I visited the Chaukhandi Tombs (15th to 18th Century) and the Jinnan Mausoleum. I love archeology, so it is a no brainer to make Chaukhandi Tombs my priority stops on my free half day in Karachi. The carvings on the stones are exquisite. Many have been restored. The tomb with a little hat indicates that a man was buried there. Male’s tombs are decorated with weapons or warriors on horses, and the like. The flat top indicates that it was a tomb for a woman. The female’s tombs are carved with images of jewelries. The small ones, unfortunately, are burials for children dying prematurely. Some tombs have four knobs from their narrow sides. These symbolize pallbearing. I was the only foreign tourist when I was there and there were very few domestic tourists also.

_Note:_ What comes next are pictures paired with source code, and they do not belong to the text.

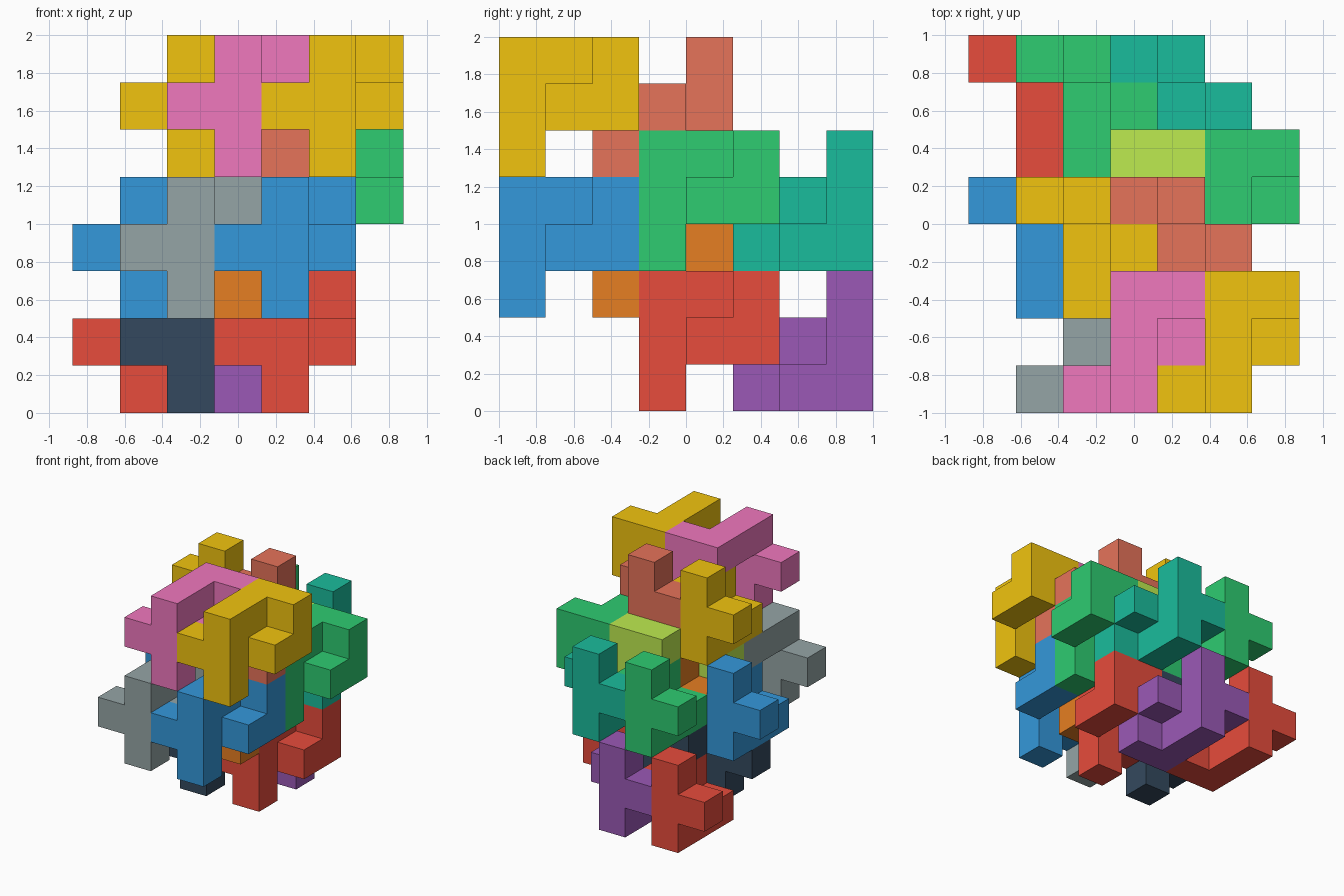
import bpy, bmesh, math
from mathutils import Vector

if "Cube" in bpy.data.objects:
    bpy.data.objects.remove(bpy.data.objects["Cube"])

U = 0.25                                   # cube size
ORIGIN = Vector((-0.875, -1.0, 0.0))

# Nine-cube piece, and the same piece turned half a turn about x
PIECE = [(-1, 0, 1), (0, 0, 0), (0, 0, 1), (0, 0, 2), (0, 1, 2),
         (0, 2, 2), (1, 2, 2), (1, 2, 1), (1, 1, 1)]
TURNED = [(x, -y, -z) for x, y, z in PIECE]

COLOURS = {
    "red": "E74C3C", "blue": "3498DB", "green": "2ECC71", "yellow": "F1C40F",
    "purple": "9B59B6", "teal": "1ABC9C", "orange": "E67E22", "navy": "34495E",
    "grey": "95A5A6", "salmon": "E6735A", "lime": "BEEB50", "pink": "F078BE",
}


def material(name):
    """Material with the hex colour converted to linear values."""
    mat = bpy.data.materials.get(name)
    if mat is None:
        mat = bpy.data.materials.new(name)
        srgb = [int(COLOURS[name][i:i + 2], 16) / 255 for i in (0, 2, 4)]
        mat.diffuse_color = [((c + 0.055) / 1.055) ** 2.4 if c > 0.04 else c / 12.92
                             for c in srgb] + [1.0]
        mat.use_nodes = True
        mat.node_tree.nodes["Principled BSDF"].inputs["Base Color"].default_value = mat.diffuse_color
    return mat


def polycube(name, cells, offset, colour):
    """One solid from unit cubes, keeping only the outer faces."""
    bm = bmesh.new()
    filled = set(cells)
    for cell in cells:
        centre = Vector(cell) + Vector(offset) + Vector((0.5, 0.5, 0.5))
        for axis in range(3):
            for side in (-1, 1):
                step = [0, 0, 0]
                step[axis] = side
                if tuple(c + s for c, s in zip(cell, step)) in filled:
                    continue
                u, v = Vector((0, 0, 0)), Vector((0, 0, 0))
                u[(axis + 1) % 3] = 0.5
                v[(axis + 2) % 3] = 0.5 * side
                mid = centre + Vector(step) * 0.5
                bm.faces.new([bm.verts.new((mid + a * u + b * v) * U + ORIGIN)
                              for a, b in ((-1, -1), (1, -1), (1, 1), (-1, 1))])
    bmesh.ops.remove_doubles(bm, verts=bm.verts, dist=1e-4)
    bmesh.ops.dissolve_limit(bm, angle_limit=math.radians(1),
                             verts=bm.verts, edges=bm.edges)
    mesh = bpy.data.meshes.new(name)
    bm.to_mesh(mesh)
    bm.free()
    mesh.materials.append(material(colour))
    obj = bpy.data.objects.new(name, mesh)
    bpy.context.collection.objects.link(obj)


# Rows of interlocking pieces: (shape, label, first offset, colours of the 2 x 2 block)
# Within a block pieces repeat by (2, 0, 0) sideways and (1, 0, 3) upwards.
ROWS = [
    (PIECE, "front_piece", (2, 0, 2), ("grey", "blue", "pink", "yellow")),
    (PIECE, "middle_piece", (2, 3, 0), ("navy", "red", "lime", "green")),
    (TURNED, "turned_middle_piece", (1, 4, 4), ("blue", "orange", "yellow", "salmon")),
    (TURNED, "turned_back_piece", (1, 7, 2), ("red", "purple", "green", "teal")),
]

for cells, label, (x, y, z), colours in ROWS:
    for n, colour in enumerate(colours):
        across, up = n % 2, n // 2
        polycube(f"{label}_{colour}", cells,
                 (x + 2 * across + up, y, z + 3 * up), colour)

Islamabad: Faisal Mosque
We could not enter the Faisal Mosque because we arrived near Prayer time. A peek inside shows a functional prayer hall, with less decorations compared to other mosques I had seen in the Gulf region. The exterior in my view is quite retro. This mosque is a gift from Saudi Arabia to Pakistan.

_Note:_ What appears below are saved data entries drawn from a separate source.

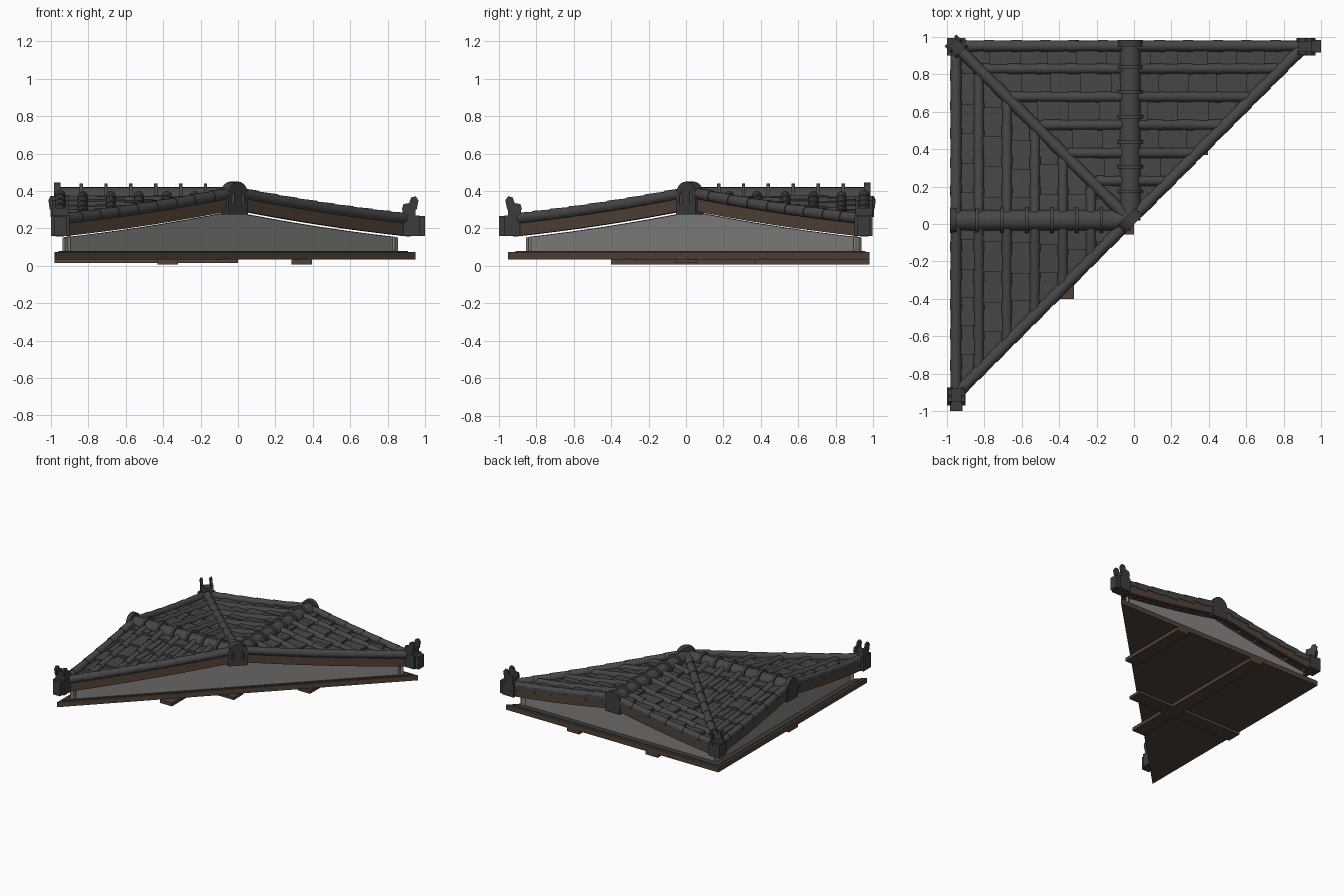
import bpy, bmesh, math, random
from mathutils import Vector as V

if "Cube" in bpy.data.objects:
    bpy.data.objects.remove(bpy.data.objects["Cube"])
random.seed(4)

def mat(name, c):
    m = bpy.data.materials.new(name)
    m.diffuse_color = (*c, 1)
    m.use_nodes = True
    m.node_tree.nodes["Principled BSDF"].inputs["Base Color"].default_value = m.diffuse_color
    return m
TILE = mat("dark tile grey", (0.062, 0.062, 0.063))
ORN = mat("ornament charcoal", (0.045, 0.046, 0.048))
WALL = mat("plaster grey", (0.235, 0.232, 0.222))
WOOD = mat("brown timber", (0.085, 0.055, 0.040))

C = V((-0.02, 0.02, 0))       # peak where the ridges meet
A = 0.96                      # half length of the roof
UP = V((0, 0, 1))
N, S, E, W = V((0, 1, 0)), V((0, -1, 0)), V((1, 0, 0)), V((-1, 0, 0))
SLOPES = [(N, E), (N, W), (W, N), (W, S)]   # ridge direction, downhill direction

def h(u):                     # slightly sagging roof height below the ridge
    return 0.375 - 0.2 * u + 0.05 * u * u

def loft(bm, rings):
    vs = [[bm.verts.new(p) for p in r] for r in rings]
    n = len(vs[0])
    for a, b in zip(vs, vs[1:]):
        for i in range(n):
            bm.faces.new((a[i], a[(i + 1) % n], b[(i + 1) % n], b[i]))
    bm.faces.new(vs[0][::-1])
    bm.faces.new(vs[-1])

def finish(bm, name, m, smooth=False):
    bmesh.ops.recalc_face_normals(bm, faces=bm.faces)
    me = bpy.data.meshes.new(name)
    bm.to_mesh(me)
    bm.free()
    me.materials.append(m)
    ob = bpy.data.objects.new(name, me)
    bpy.context.collection.objects.link(ob)
    if smooth:
        bpy.context.view_layer.objects.active = ob
        ob.select_set(True)
        bpy.ops.object.shade_smooth_by_angle(angle=math.radians(50))
        ob.select_set(False)
    return ob

def box(bm, x0, x1, y0, y1, z0, z1):
    loft(bm, [[V((x0, y0, z)), V((x1, y0, z)), V((x1, y1, z)), V((x0, y1, z))] for z in (z0, z1)])

def tube(bm, p, q, r0, r1, n=10):
    d = (q - p).normalized()
    side = d.cross(UP).normalized()
    top = side.cross(d)
    loft(bm, [[c + side * r * math.cos(t) + top * r * math.sin(t)
               for t in (2 * math.pi * i / n for i in range(n))] for c, r in ((p, r0), (q, r1))])

def tile_run(bm, point, u0, u1, step, r):
    # overlapping round tiles, each wider at its lower end
    u = u0
    while u < u1 - 0.01:
        e = min(u + step * random.uniform(0.93, 1.07), u1)
        tube(bm, point(u), point(e), r * 0.86, r)
        u = e

def arch(bm, o, d, depth, w, z0, z1, n=12):
    # round-topped block extruded along d
    s = d.cross(UP).normalized()
    prof = [(-w, z0), (w, z0)] + [(w * math.cos(math.pi * i / n), z1 - w + w * math.sin(math.pi * i / n))
                                  for i in range(n + 1)]
    loft(bm, [[o + d * t + s * x + UP * z for x, z in prof] for t in (0, depth)])

# Tiled slopes: flat pan tiles and round cover tiles, trimmed on the diagonal
for k, (d, s) in enumerate(SLOPES):
    P = lambda u, v, z: C + d * v + s * u + UP * (h(u) + z)
    pans, covers = bmesh.new(), bmesh.new()
    pitch, step = 0.15, 0.155
    for i in range(7):
        v1 = A - i * pitch
        v0 = max(v1 - pitch, 0)
        u = -0.02 + random.uniform(-0.04, 0.02)
        while u < min(v1, A):
            a, e = max(u, 0), min(u + step * random.uniform(0.93, 1.07), A)
            for va, vb in ((v0, (v0 + v1) / 2), ((v0 + v1) / 2, v1)):
                j = random.uniform(-0.004, 0.004)
                loft(pans, [[P(x, va, z + j - 0.028), P(x, vb, z + j - 0.028), P(x, vb, z + j), P(x, va, z + j)]
                            for x, z in ((a, 0), (e + 0.008, 0.02))])
            u = e if e > u + 0.01 else A
        if i:
            tile_run(covers, lambda u: P(u, v1, 0.006), 0.02, min(v1 + 0.03, A), step, 0.03)
    for bm in (pans, covers):
        bmesh.ops.bisect_plane(bm, geom=bm.verts[:] + bm.edges[:] + bm.faces[:], dist=1e-5,
                               plane_co=C, plane_no=s - d, clear_outer=True)
    finish(pans, f"pan_tiles_{k}", TILE)
    finish(covers, f"cover_tiles_{k}", TILE, True)

# Tile runs on the valley, the long diagonal edge and the gable edges
edges = bmesh.new()
for d in (N + W, N + E, S + W):
    tile_run(edges, lambda u: C + d * u + UP * (h(u) + 0.018), 0.02, 0.94, 0.1, 0.034)
for d, s in SLOPES:
    tile_run(edges, lambda u: C + d * (A - 0.028) + s * u + UP * (h(u) + 0.012), 0.02, 0.94, 0.155, 0.032)
finish(edges, "edge_tiles", TILE, True)

# Bargeboards and gable walls, following the roof curve
US = [i * 0.12 for i in range(9)]
boards, walls = bmesh.new(), bmesh.new()
def board(o, s, thick, end):
    us = [u * end / 0.96 for u in US]
    loft(boards, [[o + s * u + t + UP * (h(u) + z)
                   for t, z in ((V(), -0.075), (thick, -0.075), (thick, -0.008), (V(), -0.008))] for u in us])
def wall(o, s, thick, lo, end):
    us = [-end[0] * u / 0.96 for u in US[:0:-1]] + [end[1] * u / 0.96 for u in US]
    loft(walls, [[o + s * u + t + UP * z for t, z in
                  ((V(), lo), (thick, lo), (thick, h(abs(u)) - 0.085), (V(), h(abs(u)) - 0.085))] for u in us])
inw = (N + W).normalized()
for s in (N + E, S + W):
    board(C - inw * 0.018, s, inw * 0.03, 0.93)
wall(C + inw * 0.02, N + E, inw * 0.02, 0.075, (0.89, 0.89))
for d, s in SLOPES:
    board(C + d * (A - 0.035), s, d * 0.03, 0.93)
for d, s in ((N, E), (W, S)):
    wall(C + d * (A - 0.085), s, d * 0.02, 0.075, (0.88, 0.86))
finish(boards, "bargeboards", WOOD)
finish(walls, "gable_walls", WALL)

# Ridges with raised bands, and round-topped end plates
ridge, ends = bmesh.new(), bmesh.new()
for d in (N, W):
    arch(ridge, C, d, A, 0.055, 0.33, 0.42)
    for i in range(7):
        arch(ridge, C + d * (0.145 + i * 0.133), d, 0.018, 0.068, 0.34, 0.44)
    arch(ends, C + d * (A - 0.03), d, 0.035, 0.068, 0.27, 0.445)
arch(ends, C - inw * 0.03, inw, 0.06, 0.075, 0.275, 0.45)
finish(ridge, "ridge_tiles", TILE, True)
finish(ends, "ridge_end_plates", ORN, True)

# Corner ornaments: block, saddle and two curled horns
corner = bmesh.new()
for x, y, d in ((-0.95, 0.95, (N + W).normalized()), (0.92, 0.95, E), (-0.95, -0.92, S)):
    o = V((x, y, 0))
    box(corner, x - 0.05, x + 0.05, y - 0.05, y + 0.045, 0.16, 0.27)
    s = d.cross(UP)
    if d in (E, S):
        loft(corner, [[o + d * t + s * a + UP * z for a, z in
                       ((-0.033, 0.16), (0.033, 0.16), (0.033, 0.265), (-0.033, 0.265))] for t in (0, 0.08)])
    loft(corner, [[o + d * t + s * a + UP * z for a, z in
                   ((-0.045, 0.26), (0.045, 0.26), (0.045, 0.31), (-0.045, 0.31))] for t in (-0.04, 0.03)])
    horn = [(-0.045, 0.3), (0.035, 0.3), (0.045, 0.35), (0.03, 0.372), (0.005, 0.365), (-0.005, 0.335), (-0.035, 0.33)]
    for a in (-0.045, 0.027):
        loft(corner, [[o + d * t + s * b + UP * z for t, z in horn] for b in (a, a + 0.018)])
finish(corner, "corner_ornaments", ORN)

# Triangular base plate with a dark sill on top
def tri(name, m, g, z0, z1):
    bm = bmesh.new()
    pts = [(-0.98 + g, 0.98 - g), (0.95 - 2 * g, 0.98 - g), (-0.98 + g, -0.95 + 2 * g)]
    loft(bm, [[V((x, y, z)) for x, y in pts] for z in (z0, z1)])
    finish(bm, name, m)
tri("base_plate", WOOD, 0, 0.035, 0.075)
tri("base_sill", ORN, 0.02, 0.074, 0.08)

# Beams under the base
beams = bmesh.new()
box(beams, 0.285, 0.395, 0.37, 0.98, 0.008, 0.036)
box(beams, -0.43, -0.32, -0.4, 0.98, 0.008, 0.036)
box(beams, -0.98, 0.0, -0.055, 0.065, 0.014, 0.036)
finish(beams, "floor_beams", WOOD)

Lahore: Badshahi Mosque and the Lahore Fort
I did not manage to explore the Lahore Fort, safe of seeing the Shah Burj Gate which is under restoration, the Almagiri Gate, still standing sturdily and can only be admired from afar, and Hazoori Bagh, the beautiful garden between the Alamgiri Gate and the Badshahi Mosque.
The Badshahi Mosque is the highlight of my Lahore trip. It was completed in 1673 under the Mughal Emperor, Aurangzeb Alamgir. The interior decorations are exquisite, so are the red sandstones used to construct the mosque. It was badly damaged during the Sikh rule and the British era. Sufficient restoration has been done for us to appreciate and imagine it in its original state.
The sites are grand, but the most memorable things about Pakistan are actually the hospitality and the friendliness of the people, and the shopping. The people are still pretty curious about East Asians and often engaged us and wanted to take photos with us. The shopping in Khaadi is also incredible. I came back with a whole new luggage of beautiful and colorful kurtas and homewares. Every female member of my family gets something 😝.
I hope these can convince you to put Pakistan on your bucket list. Having said this, we do need to discuss about the recent political events and a little disclaimer.
A Dark Shadow of The Trip
Halfway through our trip in Pakistan, matters between Pakistan and India escalated which resulted in Indian fighter jets intruding into Pakistan-controlled Kashmir and they got shot down. As a result, Pakistan closed its airspace for a few days which threw chaos into everyone’s plans. We were in Islamabad when that happened and we were planned to go to Lahore by flights the following day. Everyone was calm (both locals and the visitors). As far as “war zone” goes, the people on the ground was calm and collected. Lives go on even though in the background we were trying to rearrange flights. Eventually we got news that some airports were still open such as Karachi and Islamabad airports. This enabled a few of us to get home as planned, or in my case, reroute my trip home from Karachi instead of Lahore. There was more anxiety from the families back home than from us being on the ground, no thanks to the incessant and inaccurate media reporting (depending which sides they are on-Pakistan, India, and global media thriving on sensations).
This event, of course, cast a shadow on our otherwise very positive trip. I came to Pakistan with a totally open mind and I did not regret it one bit.
I am not going to declare all out that Pakistan is 100 percent safe. Not many places are. As a matter of fact, I felt more unsafe driving pass East Washington DC twenty years ago than I did in Pakistan a week ago. Clearly cautions are needed, especially in isolated and secluded places. A local contact told me to go with Makli Necropolis with a guide because they are too secluded. I heeded his advise and skipped the trip because it was too late to arrange for one. There is a certain safety in numbers. Guns are prevalent. So are petty crimes also. Again, it is all about using common sense and being alert to avert risky situations.
After weighing the bad and the good, Pakistan is a place I will definitely come back to – I had missed out on too many sights and street foods on this trip.